--- ASSIGNMENT ---
Select from the records below every line that has the word "centre" in it.
MATERIALS PROVIDED below:
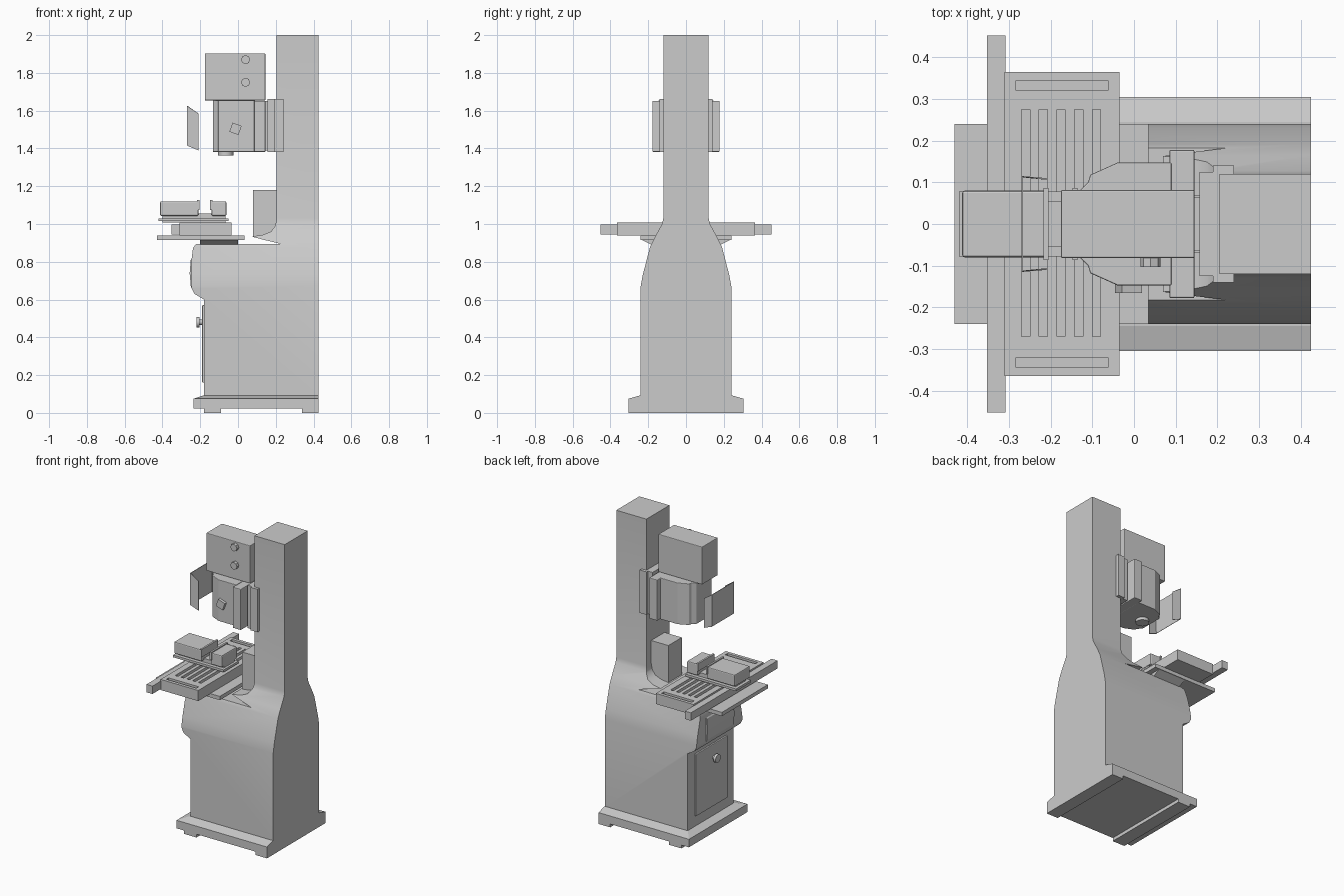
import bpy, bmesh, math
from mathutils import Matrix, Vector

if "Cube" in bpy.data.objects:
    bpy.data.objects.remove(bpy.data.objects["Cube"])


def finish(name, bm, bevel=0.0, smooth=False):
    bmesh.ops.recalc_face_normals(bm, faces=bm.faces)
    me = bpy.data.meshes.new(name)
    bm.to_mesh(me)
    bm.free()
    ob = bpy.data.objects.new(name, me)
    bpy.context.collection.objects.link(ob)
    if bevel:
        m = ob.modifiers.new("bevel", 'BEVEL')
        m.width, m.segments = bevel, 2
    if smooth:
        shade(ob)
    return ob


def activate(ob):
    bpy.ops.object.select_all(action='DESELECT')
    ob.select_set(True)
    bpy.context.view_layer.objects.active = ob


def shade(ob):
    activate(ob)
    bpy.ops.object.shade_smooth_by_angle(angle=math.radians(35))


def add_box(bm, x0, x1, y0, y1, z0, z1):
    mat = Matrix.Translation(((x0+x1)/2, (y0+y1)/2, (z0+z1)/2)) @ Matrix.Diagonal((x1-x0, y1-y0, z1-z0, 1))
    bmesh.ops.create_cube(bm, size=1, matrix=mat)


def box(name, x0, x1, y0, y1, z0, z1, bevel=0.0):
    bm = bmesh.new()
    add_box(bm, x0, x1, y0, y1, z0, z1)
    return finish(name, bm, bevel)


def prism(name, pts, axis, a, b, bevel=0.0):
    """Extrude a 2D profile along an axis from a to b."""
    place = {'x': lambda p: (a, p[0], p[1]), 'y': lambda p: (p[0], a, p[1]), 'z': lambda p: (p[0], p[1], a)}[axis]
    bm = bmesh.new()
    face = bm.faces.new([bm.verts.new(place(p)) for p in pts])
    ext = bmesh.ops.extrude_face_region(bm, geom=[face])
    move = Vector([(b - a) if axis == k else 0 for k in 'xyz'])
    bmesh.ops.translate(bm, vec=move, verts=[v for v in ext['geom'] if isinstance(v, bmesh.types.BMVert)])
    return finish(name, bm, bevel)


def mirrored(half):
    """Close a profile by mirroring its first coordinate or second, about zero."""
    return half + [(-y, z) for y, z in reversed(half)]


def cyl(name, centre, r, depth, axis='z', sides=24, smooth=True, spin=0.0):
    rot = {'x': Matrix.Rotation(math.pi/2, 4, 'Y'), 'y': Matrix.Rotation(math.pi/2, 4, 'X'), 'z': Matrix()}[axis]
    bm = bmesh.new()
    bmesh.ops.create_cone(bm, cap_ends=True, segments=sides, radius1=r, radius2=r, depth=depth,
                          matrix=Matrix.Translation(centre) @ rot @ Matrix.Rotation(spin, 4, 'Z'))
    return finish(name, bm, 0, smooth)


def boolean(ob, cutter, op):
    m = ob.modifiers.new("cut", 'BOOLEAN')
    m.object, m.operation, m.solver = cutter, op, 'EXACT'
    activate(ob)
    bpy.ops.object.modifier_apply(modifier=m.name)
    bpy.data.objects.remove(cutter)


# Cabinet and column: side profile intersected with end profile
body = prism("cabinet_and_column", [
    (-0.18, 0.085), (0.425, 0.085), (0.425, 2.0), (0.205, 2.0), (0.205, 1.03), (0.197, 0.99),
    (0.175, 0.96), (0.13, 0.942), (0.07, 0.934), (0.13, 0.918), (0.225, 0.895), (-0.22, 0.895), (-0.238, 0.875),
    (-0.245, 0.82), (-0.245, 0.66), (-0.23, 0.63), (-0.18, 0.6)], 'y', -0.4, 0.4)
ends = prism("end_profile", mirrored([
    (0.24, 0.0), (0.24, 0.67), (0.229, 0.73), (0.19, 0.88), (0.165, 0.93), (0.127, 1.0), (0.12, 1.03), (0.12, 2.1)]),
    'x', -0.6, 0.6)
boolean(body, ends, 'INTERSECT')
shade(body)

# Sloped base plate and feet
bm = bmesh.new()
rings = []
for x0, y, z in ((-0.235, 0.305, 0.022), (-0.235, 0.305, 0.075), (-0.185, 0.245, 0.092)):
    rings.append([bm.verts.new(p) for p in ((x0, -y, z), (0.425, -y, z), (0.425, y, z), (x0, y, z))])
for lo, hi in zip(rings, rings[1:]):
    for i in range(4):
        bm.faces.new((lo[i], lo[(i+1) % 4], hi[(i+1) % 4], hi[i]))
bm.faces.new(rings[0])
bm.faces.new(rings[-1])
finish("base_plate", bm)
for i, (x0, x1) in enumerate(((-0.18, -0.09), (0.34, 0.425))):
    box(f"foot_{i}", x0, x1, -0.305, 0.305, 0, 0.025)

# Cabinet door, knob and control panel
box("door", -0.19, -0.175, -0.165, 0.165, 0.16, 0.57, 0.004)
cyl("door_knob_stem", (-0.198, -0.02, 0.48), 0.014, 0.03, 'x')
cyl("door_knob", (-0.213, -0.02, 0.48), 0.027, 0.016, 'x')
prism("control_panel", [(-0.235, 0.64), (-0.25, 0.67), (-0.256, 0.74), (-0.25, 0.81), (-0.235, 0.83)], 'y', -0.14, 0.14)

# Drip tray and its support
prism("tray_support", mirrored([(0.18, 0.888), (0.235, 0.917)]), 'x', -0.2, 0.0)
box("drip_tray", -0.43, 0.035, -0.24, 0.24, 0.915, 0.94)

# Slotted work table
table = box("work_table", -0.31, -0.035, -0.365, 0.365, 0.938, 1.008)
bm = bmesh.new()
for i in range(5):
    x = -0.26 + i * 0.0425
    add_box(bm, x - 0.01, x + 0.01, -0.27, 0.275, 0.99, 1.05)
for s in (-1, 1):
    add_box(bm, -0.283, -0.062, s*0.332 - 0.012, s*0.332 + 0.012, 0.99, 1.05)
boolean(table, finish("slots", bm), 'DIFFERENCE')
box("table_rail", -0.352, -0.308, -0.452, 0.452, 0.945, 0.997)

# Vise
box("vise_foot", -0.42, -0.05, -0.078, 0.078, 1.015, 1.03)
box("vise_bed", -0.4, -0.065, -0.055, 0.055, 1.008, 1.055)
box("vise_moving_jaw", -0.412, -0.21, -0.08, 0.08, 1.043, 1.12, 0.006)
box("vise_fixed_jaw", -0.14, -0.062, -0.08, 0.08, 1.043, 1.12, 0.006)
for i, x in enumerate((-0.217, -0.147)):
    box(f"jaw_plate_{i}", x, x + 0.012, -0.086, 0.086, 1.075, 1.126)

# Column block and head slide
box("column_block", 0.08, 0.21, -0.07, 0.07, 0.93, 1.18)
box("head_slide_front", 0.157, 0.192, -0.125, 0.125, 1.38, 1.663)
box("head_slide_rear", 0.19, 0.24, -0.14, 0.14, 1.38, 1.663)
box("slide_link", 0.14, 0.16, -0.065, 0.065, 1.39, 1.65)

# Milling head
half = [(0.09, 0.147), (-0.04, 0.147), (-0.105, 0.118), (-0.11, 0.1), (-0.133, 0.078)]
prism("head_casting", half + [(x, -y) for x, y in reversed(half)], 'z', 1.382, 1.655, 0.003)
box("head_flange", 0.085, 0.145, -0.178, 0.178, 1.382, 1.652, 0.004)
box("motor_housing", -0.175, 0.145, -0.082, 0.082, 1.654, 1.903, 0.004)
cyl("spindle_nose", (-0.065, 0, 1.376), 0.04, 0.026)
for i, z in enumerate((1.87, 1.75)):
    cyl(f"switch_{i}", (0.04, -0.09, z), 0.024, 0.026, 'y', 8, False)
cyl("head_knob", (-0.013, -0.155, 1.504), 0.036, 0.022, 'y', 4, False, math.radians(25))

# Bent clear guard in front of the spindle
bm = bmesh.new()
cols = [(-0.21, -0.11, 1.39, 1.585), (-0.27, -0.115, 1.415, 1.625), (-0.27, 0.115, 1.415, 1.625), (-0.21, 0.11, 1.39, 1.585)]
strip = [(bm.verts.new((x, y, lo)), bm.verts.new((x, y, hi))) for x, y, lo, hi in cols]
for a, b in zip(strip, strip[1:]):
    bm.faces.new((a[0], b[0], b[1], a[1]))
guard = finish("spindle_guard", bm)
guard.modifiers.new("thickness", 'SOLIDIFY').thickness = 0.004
End of MATERIALS PROVIDED.
--- TASK RESPONSE ---
def cyl(name, centre, r, depth, axis='z', sides=24, smooth=True, spin=0.0):
                          matrix=Matrix.Translation(centre) @ rot @ Matrix.Rotation(spin, 4, 'Z'))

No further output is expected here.